The country convulsed earlier this year when Justice Anthony Kennedy, a frequent swing vote on the Supreme Court, announced that he would retire at the end of July.
His fame hasn’t endured like Washington’s, Jefferson’s, or Hancock’s. But Benjamin Rush—only 30 when he signed the Declaration of Independence—was almost equally extraordinary. He was the most famous physician of his time, pioneering national healthcare and revolutionizing the treatment of mental illness.
Kansas City has a rich heritage of residential architecture that speaks to its national relevance during the city’s late 19th- and early 20th-century boom years—and to the capabilities of local architects who’d long been overshadowed by their East Coast counterparts.
Women in Kansas City began shaking their domestic bonds in the late 19th century, forming organizations to provide charitable relief, reform society’s ills, and claim space for themselves in the body politic.
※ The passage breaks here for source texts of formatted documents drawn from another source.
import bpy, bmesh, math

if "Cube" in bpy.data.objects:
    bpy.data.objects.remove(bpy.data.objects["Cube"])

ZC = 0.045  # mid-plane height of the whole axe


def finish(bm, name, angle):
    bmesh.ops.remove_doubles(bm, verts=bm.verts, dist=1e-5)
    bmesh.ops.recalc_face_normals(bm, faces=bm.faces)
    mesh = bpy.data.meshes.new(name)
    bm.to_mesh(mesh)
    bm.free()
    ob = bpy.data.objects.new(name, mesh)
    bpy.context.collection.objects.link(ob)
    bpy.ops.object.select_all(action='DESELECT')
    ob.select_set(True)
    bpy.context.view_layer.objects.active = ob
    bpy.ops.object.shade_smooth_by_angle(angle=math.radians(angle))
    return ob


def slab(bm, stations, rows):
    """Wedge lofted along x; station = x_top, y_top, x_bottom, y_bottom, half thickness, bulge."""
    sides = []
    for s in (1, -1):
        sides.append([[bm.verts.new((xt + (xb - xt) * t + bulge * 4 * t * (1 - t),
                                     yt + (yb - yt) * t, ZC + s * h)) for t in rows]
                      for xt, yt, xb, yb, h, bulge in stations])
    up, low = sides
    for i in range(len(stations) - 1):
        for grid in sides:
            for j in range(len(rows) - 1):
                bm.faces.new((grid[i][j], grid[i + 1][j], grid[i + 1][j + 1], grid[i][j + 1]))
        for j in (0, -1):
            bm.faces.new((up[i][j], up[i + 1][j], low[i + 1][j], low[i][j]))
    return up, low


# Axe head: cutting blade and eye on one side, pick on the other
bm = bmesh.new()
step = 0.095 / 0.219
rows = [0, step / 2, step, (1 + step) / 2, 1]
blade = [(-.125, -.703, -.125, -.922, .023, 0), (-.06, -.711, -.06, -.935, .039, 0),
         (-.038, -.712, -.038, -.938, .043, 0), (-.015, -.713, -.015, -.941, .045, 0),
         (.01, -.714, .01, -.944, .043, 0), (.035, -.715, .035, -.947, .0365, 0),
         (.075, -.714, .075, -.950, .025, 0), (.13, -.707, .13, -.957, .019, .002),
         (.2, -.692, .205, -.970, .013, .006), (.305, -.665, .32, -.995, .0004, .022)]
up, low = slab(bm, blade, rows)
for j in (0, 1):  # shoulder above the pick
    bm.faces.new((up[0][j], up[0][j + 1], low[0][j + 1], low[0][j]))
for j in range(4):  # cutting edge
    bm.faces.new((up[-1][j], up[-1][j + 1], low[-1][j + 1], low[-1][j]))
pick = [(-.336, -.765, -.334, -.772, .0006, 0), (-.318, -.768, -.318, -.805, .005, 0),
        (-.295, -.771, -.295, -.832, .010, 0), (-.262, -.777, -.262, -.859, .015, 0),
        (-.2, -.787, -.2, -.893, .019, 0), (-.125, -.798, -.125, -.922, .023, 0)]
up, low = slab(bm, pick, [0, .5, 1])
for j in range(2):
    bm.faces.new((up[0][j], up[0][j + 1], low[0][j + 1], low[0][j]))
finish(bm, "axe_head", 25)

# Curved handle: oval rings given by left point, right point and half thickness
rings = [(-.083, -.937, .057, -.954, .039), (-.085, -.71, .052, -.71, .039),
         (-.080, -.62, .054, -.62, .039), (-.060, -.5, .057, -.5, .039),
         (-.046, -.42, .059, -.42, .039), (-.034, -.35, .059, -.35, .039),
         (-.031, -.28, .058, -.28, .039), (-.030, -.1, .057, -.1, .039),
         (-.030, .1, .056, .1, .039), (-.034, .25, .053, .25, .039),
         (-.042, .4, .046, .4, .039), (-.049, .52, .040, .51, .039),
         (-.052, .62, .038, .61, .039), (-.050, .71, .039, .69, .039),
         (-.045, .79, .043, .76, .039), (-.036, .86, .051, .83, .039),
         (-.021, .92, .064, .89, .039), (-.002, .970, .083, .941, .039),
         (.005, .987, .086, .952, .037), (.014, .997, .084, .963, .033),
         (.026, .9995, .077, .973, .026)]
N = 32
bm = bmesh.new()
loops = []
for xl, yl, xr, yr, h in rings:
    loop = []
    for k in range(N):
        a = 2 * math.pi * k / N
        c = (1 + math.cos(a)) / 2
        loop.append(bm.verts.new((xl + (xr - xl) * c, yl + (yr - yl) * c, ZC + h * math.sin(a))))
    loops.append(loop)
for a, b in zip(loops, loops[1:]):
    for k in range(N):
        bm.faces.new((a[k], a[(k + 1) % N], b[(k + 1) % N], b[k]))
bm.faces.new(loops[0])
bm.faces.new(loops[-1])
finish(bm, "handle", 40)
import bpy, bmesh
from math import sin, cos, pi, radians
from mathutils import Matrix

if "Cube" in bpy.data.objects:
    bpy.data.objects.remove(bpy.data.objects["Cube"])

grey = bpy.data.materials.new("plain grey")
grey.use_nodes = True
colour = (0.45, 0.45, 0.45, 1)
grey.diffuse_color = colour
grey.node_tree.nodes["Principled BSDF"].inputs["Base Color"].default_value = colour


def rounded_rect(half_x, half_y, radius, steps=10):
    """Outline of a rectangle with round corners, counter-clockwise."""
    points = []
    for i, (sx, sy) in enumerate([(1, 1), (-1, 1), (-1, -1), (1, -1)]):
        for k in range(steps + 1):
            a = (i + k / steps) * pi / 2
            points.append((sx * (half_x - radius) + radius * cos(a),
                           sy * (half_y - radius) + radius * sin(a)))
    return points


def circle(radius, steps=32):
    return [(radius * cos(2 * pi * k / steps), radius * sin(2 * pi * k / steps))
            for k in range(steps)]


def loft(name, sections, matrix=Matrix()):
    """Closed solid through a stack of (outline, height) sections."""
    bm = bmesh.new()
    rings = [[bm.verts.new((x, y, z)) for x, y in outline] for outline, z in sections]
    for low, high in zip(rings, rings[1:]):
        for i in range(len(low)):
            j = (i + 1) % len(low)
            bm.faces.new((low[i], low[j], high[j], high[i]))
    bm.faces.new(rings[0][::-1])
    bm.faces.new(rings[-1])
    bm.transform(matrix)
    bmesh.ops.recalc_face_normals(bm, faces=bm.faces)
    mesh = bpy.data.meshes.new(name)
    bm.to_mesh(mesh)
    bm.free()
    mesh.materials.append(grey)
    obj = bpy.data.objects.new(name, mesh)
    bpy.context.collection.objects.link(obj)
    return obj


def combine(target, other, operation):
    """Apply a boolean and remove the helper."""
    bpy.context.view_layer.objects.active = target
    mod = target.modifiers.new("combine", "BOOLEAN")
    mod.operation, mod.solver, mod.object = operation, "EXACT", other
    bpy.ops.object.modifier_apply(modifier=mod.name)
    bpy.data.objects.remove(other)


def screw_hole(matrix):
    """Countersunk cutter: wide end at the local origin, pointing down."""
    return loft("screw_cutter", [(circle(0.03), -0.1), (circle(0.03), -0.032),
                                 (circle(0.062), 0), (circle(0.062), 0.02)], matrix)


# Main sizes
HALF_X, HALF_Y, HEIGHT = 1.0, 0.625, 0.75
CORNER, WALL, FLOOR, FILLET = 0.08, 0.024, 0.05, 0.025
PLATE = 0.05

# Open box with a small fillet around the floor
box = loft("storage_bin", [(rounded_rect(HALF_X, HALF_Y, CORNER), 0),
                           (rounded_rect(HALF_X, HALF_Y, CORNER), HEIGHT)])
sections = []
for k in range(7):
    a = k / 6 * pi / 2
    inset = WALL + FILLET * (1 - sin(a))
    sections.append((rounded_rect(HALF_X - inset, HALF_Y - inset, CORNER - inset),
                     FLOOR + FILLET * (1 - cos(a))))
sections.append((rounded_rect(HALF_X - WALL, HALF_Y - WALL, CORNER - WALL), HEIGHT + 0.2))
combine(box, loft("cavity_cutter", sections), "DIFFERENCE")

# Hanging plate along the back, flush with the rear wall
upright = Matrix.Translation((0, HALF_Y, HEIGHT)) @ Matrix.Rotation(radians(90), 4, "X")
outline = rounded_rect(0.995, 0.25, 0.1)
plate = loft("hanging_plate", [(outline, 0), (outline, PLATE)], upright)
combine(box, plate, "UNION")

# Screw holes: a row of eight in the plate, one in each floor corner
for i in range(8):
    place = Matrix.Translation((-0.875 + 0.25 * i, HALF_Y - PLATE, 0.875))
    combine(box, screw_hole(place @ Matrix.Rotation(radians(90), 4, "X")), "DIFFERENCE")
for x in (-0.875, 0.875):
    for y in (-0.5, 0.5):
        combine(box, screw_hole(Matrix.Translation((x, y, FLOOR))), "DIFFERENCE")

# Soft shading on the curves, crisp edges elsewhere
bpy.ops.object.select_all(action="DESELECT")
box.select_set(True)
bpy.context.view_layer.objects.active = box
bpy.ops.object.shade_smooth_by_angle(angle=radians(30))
Some battles last days. Or weeks. When Christian crusaders laid siege on the Mediterranean seaport of Acre late in the 12th century—bent on recapturing the Holy Land from the Egyptian sultan Saladin—they launched a military epic that claimed tens of thousands of lives over two years.